[Stored records]
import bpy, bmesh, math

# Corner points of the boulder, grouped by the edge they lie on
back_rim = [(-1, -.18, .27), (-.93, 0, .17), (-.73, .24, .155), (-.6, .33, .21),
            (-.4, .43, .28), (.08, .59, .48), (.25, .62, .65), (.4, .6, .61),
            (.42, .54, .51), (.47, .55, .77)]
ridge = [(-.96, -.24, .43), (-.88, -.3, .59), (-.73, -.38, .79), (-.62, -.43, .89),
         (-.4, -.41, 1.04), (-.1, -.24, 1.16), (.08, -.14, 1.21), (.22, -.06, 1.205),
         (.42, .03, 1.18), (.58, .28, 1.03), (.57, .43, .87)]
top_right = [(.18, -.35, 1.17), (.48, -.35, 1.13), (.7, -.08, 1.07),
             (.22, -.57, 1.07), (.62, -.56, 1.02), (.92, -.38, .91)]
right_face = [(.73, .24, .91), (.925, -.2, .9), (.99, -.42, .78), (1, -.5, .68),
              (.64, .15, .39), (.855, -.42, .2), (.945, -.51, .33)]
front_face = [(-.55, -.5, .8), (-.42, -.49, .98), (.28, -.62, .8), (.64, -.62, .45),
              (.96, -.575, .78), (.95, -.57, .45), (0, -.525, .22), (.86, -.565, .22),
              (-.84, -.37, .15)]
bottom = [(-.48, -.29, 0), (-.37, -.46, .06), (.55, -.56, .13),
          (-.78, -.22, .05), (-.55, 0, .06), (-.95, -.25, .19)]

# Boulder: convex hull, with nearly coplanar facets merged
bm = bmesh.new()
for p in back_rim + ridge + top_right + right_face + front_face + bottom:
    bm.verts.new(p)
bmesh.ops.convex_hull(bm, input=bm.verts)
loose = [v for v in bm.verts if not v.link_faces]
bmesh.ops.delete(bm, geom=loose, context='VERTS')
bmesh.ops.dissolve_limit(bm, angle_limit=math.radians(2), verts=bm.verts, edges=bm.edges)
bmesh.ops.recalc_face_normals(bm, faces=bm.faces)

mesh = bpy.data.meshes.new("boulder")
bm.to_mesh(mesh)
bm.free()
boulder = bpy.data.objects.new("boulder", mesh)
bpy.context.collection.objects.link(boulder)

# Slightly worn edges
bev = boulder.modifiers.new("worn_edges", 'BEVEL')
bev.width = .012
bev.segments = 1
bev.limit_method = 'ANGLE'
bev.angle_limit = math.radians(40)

Exercise aim:
Write the data out once more. Keep every word the same.

The completed task:
import bpy, bmesh, math

# Corner points of the boulder, grouped by the edge they lie on
back_rim = [(-1, -.18, .27), (-.93, 0, .17), (-.73, .24, .155), (-.6, .33, .21),
            (-.4, .43, .28), (.08, .59, .48), (.25, .62, .65), (.4, .6, .61),
            (.42, .54, .51), (.47, .55, .77)]
ridge = [(-.96, -.24, .43), (-.88, -.3, .59), (-.73, -.38, .79), (-.62, -.43, .89),
         (-.4, -.41, 1.04), (-.1, -.24, 1.16), (.08, -.14, 1.21), (.22, -.06, 1.205),
         (.42, .03, 1.18), (.58, .28, 1.03), (.57, .43, .87)]
top_right = [(.18, -.35, 1.17), (.48, -.35, 1.13), (.7, -.08, 1.07),
             (.22, -.57, 1.07), (.62, -.56, 1.02), (.92, -.38, .91)]
right_face = [(.73, .24, .91), (.925, -.2, .9), (.99, -.42, .78), (1, -.5, .68),
              (.64, .15, .39), (.855, -.42, .2), (.945, -.51, .33)]
front_face = [(-.55, -.5, .8), (-.42, -.49, .98), (.28, -.62, .8), (.64, -.62, .45),
              (.96, -.575, .78), (.95, -.57, .45), (0, -.525, .22), (.86, -.565, .22),
              (-.84, -.37, .15)]
bottom = [(-.48, -.29, 0), (-.37, -.46, .06), (.55, -.56, .13),
          (-.78, -.22, .05), (-.55, 0, .06), (-.95, -.25, .19)]

# Boulder: convex hull, with nearly coplanar facets merged
bm = bmesh.new()
for p in back_rim + ridge + top_right + right_face + front_face + bottom:
    bm.verts.new(p)
bmesh.ops.convex_hull(bm, input=bm.verts)
loose = [v for v in bm.verts if not v.link_faces]
bmesh.ops.delete(bm, geom=loose, context='VERTS')
bmesh.ops.dissolve_limit(bm, angle_limit=math.radians(2), verts=bm.verts, edges=bm.edges)
bmesh.ops.recalc_face_normals(bm, faces=bm.faces)

mesh = bpy.data.meshes.new("boulder")
bm.to_mesh(mesh)
bm.free()
boulder = bpy.data.objects.new("boulder", mesh)
bpy.context.collection.objects.link(boulder)

# Slightly worn edges
bev = boulder.modifiers.new("worn_edges", 'BEVEL')
bev.width = .012
bev.segments = 1
bev.limit_method = 'ANGLE'
bev.angle_limit = math.radians(40)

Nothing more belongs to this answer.